TASK TO COMPLETE: What lines in the records include the string "append"? Return each one.

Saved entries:

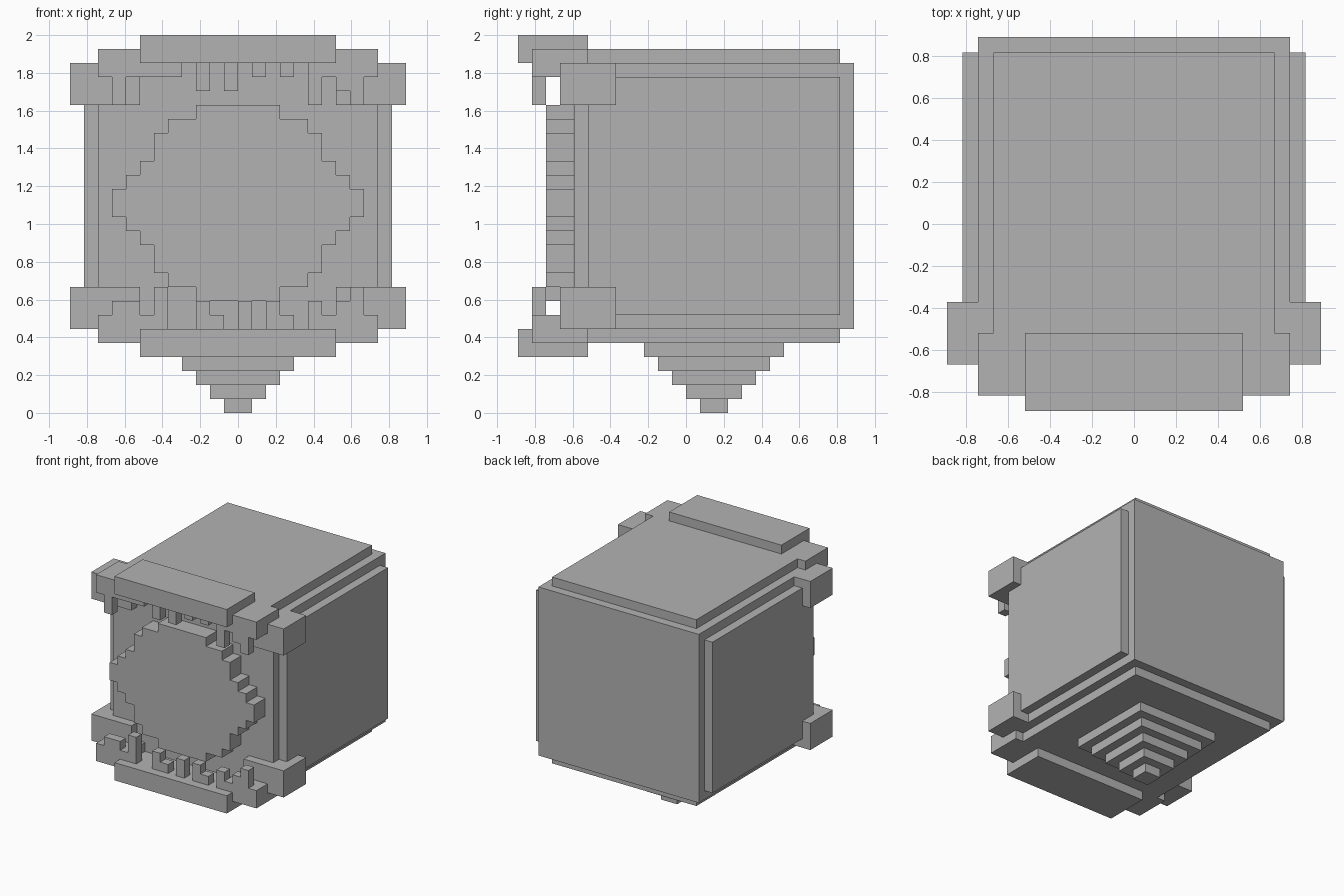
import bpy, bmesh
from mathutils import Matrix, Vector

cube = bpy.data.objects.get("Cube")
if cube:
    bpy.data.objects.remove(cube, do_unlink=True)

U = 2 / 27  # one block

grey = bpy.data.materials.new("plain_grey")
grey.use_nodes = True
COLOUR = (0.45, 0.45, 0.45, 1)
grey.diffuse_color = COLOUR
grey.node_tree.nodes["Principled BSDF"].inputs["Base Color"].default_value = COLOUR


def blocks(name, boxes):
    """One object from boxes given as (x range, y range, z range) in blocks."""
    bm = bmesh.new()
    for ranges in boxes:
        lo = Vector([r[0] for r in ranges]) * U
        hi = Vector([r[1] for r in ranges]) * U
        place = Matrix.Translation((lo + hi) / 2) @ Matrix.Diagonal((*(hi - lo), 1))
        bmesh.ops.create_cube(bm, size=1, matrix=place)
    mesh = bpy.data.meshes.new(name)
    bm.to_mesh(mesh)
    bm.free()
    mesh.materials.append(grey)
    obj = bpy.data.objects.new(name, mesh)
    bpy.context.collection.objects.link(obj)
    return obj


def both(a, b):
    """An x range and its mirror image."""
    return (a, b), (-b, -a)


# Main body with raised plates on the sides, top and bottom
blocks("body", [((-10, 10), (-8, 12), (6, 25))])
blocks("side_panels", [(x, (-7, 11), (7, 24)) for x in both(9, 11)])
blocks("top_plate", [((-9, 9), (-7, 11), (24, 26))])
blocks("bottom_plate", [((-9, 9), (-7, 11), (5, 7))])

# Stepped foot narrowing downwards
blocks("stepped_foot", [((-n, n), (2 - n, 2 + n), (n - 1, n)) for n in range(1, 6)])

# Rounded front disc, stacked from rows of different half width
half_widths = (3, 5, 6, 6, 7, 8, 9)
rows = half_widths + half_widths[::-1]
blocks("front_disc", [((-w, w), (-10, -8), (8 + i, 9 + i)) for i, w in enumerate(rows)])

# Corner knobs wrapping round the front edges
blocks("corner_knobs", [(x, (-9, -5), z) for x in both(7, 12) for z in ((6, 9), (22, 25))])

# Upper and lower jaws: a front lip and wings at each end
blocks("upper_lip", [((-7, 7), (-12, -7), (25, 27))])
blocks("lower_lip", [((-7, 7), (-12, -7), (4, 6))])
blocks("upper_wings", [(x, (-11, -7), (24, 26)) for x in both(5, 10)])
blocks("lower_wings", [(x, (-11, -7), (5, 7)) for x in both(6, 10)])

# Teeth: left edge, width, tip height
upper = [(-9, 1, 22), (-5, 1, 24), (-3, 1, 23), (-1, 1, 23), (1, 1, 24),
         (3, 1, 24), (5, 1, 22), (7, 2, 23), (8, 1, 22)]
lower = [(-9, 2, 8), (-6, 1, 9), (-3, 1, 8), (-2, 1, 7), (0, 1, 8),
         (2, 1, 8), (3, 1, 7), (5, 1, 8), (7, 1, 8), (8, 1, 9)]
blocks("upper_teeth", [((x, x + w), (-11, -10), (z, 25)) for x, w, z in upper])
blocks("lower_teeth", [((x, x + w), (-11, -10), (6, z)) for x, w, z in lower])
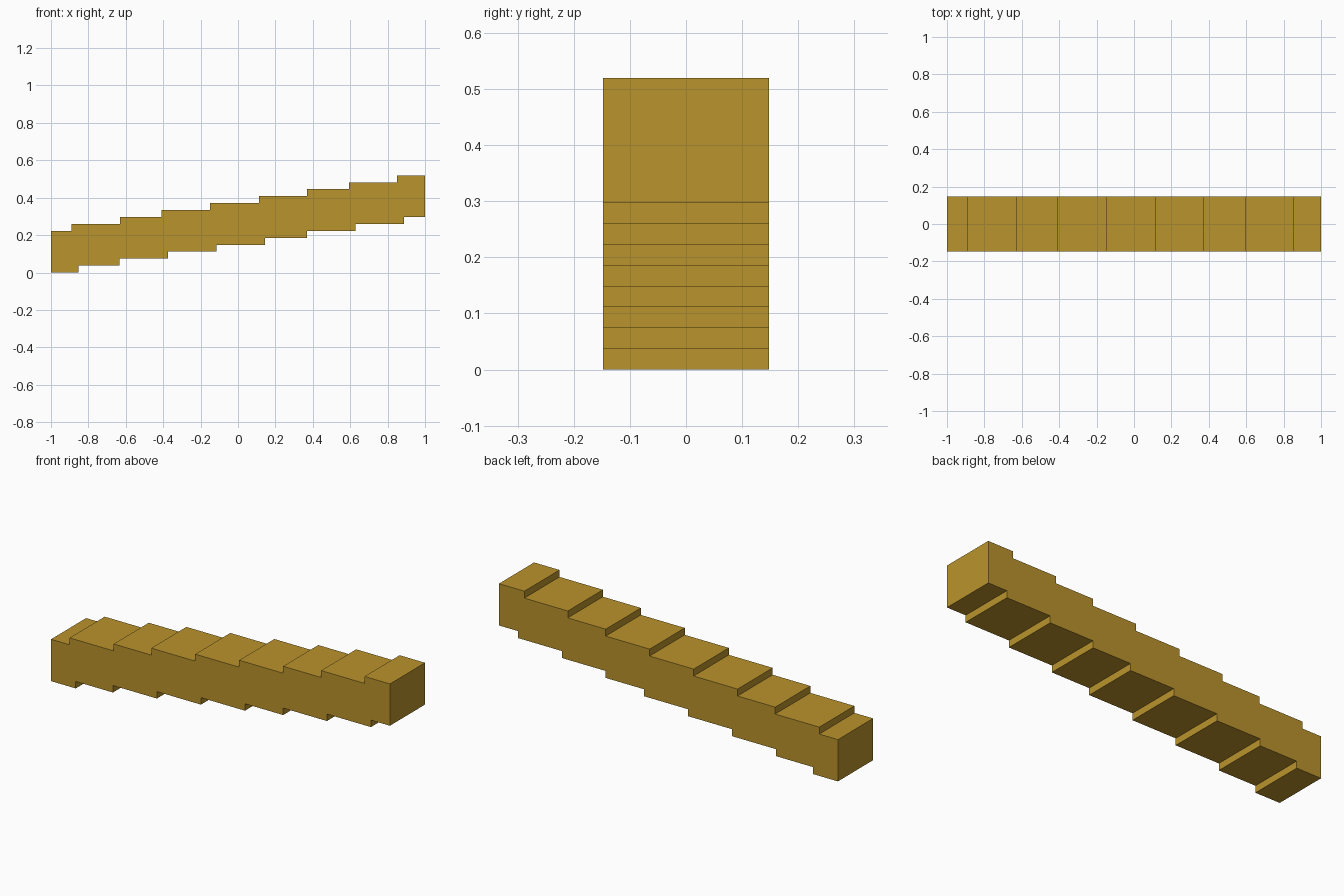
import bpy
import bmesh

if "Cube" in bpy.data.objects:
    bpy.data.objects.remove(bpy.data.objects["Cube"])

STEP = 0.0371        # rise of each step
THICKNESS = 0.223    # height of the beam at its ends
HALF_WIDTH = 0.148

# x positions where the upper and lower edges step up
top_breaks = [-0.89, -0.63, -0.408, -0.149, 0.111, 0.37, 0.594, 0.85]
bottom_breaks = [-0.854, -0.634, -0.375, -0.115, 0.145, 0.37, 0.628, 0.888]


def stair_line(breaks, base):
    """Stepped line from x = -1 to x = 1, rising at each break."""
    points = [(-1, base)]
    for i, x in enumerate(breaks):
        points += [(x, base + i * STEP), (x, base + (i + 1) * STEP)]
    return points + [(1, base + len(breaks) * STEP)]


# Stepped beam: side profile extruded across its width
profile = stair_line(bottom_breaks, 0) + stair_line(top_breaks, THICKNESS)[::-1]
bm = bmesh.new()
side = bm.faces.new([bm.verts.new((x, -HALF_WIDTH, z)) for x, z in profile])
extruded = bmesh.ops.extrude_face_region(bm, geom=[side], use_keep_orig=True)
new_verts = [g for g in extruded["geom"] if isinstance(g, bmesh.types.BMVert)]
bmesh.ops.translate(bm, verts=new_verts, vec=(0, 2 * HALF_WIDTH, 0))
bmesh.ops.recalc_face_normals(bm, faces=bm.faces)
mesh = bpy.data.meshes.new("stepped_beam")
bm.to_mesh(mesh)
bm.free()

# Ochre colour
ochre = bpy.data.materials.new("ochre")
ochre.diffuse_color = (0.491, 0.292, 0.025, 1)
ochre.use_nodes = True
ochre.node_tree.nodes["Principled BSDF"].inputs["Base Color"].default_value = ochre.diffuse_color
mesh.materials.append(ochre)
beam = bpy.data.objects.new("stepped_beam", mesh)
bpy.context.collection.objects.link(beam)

ANSWER:
    mesh.materials.append(grey)
mesh.materials.append(ochre)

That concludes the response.